Plans for a town council for High Wycombe were delayed last month by Wycombe District Council’s regulatory and appeals committee, who decided it was up to the shadow executive to decide.

But the shadow executive has also now delayed the plans, saying they should be decided after the new Buckinghamshire Council comes into existence in April.

Angry campaigners and former mayors Cllr Ahmed, Cllr Brian Pearce and Trevor Snaith have all slammed the move – saying it is “nothing short of disgraceful”.

Cllr Pearce says the town is being “pushed around as if doesn’t matter” by councillors on the shadow executive, while Cllr Ahmed and Mr Snaith said they would be seeking legal advice and “assessing their options”.

At Tuesday’s meeting, councillors on the shadow executive – which was set up to make decisions ahead of the new unitary authority – said they did not want to rush the decision.

But at the very same meeting, councillors agreed to create a new parish council for the Kingsbrook area in Aylesbury.

Cllr Martin Tett said setting up a new town council for High Wycombe would be significantly more work than it would be for Kingsbrook.

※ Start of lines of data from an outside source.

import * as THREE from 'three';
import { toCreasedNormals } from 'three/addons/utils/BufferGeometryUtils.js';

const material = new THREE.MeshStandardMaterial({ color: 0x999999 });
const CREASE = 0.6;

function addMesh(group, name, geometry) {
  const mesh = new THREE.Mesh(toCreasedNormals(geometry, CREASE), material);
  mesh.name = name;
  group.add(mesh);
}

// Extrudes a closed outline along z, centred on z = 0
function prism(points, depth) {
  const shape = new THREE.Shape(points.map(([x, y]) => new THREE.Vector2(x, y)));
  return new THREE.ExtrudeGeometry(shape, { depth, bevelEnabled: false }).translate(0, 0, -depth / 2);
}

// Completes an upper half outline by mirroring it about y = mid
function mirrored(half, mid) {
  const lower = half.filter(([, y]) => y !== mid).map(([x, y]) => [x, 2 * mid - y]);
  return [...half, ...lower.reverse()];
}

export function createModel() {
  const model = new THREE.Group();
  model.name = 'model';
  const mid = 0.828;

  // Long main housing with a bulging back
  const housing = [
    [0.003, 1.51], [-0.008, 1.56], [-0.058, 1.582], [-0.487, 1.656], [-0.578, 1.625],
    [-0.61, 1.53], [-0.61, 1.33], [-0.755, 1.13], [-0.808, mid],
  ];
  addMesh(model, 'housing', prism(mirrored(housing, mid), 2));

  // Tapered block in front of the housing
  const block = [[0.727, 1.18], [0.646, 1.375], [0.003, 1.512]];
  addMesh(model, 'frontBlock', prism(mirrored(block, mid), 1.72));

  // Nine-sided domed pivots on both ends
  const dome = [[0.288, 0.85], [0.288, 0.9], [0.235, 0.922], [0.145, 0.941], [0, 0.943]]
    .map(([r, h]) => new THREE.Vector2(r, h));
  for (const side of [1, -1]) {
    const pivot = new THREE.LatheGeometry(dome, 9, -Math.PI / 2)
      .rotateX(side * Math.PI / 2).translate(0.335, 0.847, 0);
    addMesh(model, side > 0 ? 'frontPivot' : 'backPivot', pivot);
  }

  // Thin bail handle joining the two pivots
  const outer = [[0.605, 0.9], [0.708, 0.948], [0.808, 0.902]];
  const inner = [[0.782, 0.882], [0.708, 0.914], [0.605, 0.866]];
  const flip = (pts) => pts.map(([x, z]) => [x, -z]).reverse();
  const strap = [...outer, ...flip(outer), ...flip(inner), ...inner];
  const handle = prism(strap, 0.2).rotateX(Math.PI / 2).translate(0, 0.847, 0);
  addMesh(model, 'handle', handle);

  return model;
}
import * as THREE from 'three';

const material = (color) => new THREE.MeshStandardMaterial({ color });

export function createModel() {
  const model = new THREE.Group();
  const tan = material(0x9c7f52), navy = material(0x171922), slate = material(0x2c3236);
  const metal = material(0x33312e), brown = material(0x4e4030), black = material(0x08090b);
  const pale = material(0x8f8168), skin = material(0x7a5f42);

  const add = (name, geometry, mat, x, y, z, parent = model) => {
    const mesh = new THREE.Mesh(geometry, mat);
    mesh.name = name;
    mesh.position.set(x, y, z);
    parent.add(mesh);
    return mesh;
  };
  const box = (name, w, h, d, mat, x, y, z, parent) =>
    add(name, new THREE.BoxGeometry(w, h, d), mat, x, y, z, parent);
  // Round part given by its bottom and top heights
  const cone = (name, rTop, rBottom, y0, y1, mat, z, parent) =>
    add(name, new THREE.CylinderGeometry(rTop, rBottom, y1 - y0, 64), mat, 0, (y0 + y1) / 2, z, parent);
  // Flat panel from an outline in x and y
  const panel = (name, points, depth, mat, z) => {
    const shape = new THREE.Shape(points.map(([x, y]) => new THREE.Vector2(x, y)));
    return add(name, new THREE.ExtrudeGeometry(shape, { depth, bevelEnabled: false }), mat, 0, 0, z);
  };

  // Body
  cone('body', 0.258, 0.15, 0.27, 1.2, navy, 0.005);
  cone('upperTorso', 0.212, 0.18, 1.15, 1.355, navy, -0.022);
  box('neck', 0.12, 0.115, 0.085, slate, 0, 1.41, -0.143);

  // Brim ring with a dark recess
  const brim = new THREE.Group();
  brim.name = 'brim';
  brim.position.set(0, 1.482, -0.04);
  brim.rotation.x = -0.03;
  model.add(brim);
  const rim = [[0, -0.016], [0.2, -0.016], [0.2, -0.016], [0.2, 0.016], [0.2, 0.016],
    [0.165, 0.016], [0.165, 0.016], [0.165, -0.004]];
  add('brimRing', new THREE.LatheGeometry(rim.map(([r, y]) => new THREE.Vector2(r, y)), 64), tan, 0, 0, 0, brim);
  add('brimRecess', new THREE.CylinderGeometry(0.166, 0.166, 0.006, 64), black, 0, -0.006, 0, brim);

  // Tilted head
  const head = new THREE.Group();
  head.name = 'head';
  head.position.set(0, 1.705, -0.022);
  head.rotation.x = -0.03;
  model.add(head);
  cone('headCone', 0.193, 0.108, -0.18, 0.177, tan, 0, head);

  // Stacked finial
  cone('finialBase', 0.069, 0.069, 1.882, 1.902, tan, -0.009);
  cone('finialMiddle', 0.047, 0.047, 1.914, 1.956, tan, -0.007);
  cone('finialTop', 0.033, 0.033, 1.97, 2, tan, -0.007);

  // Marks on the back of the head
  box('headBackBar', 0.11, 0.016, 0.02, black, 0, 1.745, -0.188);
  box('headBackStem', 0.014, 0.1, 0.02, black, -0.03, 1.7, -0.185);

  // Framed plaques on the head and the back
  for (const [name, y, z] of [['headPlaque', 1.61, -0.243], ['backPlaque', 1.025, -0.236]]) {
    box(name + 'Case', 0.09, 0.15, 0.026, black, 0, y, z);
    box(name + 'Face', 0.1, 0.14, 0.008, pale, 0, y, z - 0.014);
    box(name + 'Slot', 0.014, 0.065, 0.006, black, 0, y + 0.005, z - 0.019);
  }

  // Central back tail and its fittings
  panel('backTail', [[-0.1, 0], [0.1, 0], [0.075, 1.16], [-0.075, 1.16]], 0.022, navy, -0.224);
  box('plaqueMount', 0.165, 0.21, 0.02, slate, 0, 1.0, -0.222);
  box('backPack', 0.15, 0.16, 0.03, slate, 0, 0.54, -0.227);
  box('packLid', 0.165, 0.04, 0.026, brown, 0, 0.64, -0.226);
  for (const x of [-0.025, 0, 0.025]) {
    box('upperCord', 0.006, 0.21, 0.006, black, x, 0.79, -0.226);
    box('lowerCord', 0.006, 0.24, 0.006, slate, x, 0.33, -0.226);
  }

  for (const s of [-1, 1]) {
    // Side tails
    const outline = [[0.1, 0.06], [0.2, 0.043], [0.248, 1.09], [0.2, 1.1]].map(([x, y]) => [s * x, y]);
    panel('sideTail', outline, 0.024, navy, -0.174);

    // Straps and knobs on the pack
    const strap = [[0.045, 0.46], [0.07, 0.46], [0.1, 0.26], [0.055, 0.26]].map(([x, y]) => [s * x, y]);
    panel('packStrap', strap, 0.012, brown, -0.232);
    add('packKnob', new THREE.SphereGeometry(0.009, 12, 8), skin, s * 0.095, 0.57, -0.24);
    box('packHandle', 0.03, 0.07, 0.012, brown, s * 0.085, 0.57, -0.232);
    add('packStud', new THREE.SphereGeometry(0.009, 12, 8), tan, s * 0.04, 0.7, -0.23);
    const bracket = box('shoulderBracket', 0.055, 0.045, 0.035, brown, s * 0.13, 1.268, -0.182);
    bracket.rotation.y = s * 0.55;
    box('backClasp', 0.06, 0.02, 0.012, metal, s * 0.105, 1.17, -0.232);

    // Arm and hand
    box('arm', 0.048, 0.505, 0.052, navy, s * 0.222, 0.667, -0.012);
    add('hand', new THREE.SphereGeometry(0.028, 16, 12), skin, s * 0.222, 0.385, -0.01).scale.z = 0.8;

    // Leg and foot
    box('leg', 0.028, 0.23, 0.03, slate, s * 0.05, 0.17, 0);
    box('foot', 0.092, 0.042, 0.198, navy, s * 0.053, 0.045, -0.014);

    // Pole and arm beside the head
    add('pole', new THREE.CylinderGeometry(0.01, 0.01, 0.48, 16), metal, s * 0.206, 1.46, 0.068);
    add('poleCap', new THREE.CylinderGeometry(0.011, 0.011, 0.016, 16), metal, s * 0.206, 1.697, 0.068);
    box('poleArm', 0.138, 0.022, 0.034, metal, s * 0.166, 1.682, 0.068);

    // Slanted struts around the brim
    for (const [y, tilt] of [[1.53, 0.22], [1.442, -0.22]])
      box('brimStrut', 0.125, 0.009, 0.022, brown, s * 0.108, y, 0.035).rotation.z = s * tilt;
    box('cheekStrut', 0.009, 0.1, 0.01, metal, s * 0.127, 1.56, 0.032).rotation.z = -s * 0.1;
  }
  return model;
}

Cllr Tett also addressed concerns from campaigners that Wycombe District Council did not do its job properly by delaying the town council decision.

He said: “The inference from letters I have received is that there is a feeling that Wycombe has been erroneous in not making its own decision and passing it to the executive.

“They were correct, this is a decision for this executive, not for Wycombe District Council.

“They have acted quite appropriately in having the decision taken here.

“I have sympathy with people who want stronger locality working. We have been very committed to this and that will continue in the Wycombe area. The mayoralty will continue and that is very symbolically important for the town.”

Rachael Shimmin, chief executive, said she had “significant concerns” that officers would not have the capacity to deal with setting up a new High Wycombe town council because they have too much work to do ahead of the new unitary.

And Cllr Warren Whyte added: “There is good reason to not rush into this. There is no clear consensus about what is the best way forward.

“I’m very happy to accept the recommendation to defer this to the new council. There will be time and space to continue with this.”

Cllr Mark Shaw agreed that the decision should not be rushed but accepted that there was demand for it in High Wycombe.

He said: “The reality is, there is a large passion for a second tier of government in High Wycombe. I have spoken to many people and felt the strength of passion.

“We need to work with the town and its people and come up with ideas that are right for the town. Yes, there should be one, but we shouldn’t rush into it because then we will make bad decisions.”

Reacting to the news, Mr Snaith said a “disservice” has been done to the people of High Wycombe, adding: “Their behaviour was nothing short of disgraceful, the people of High Wycombe have been treated like second class citizens again.”

Cllr Ahmed added that he was shocked that Cllr Wood – the leader of Wycombe District Council – did not outline her clear support for High Wycombe’s town council, even though she also sits on Chepping Wycombe Parish Council in her own ward.

But at Tuesday’s meeting, Cllr Wood said: “I’m conscious the petitions we had were requesting different things and there isn’t really a clear outcome. We need more responses to make a final decision.”

She also addressed claims that Wycombe District Council had been negligent by not agreeing to the new town council when it had the chance.

She added: “WDC did nothing wrong, they dealt with it absolutely correctly. There is a lot of misconception that Wycombe has done something wrong and that is not the case.”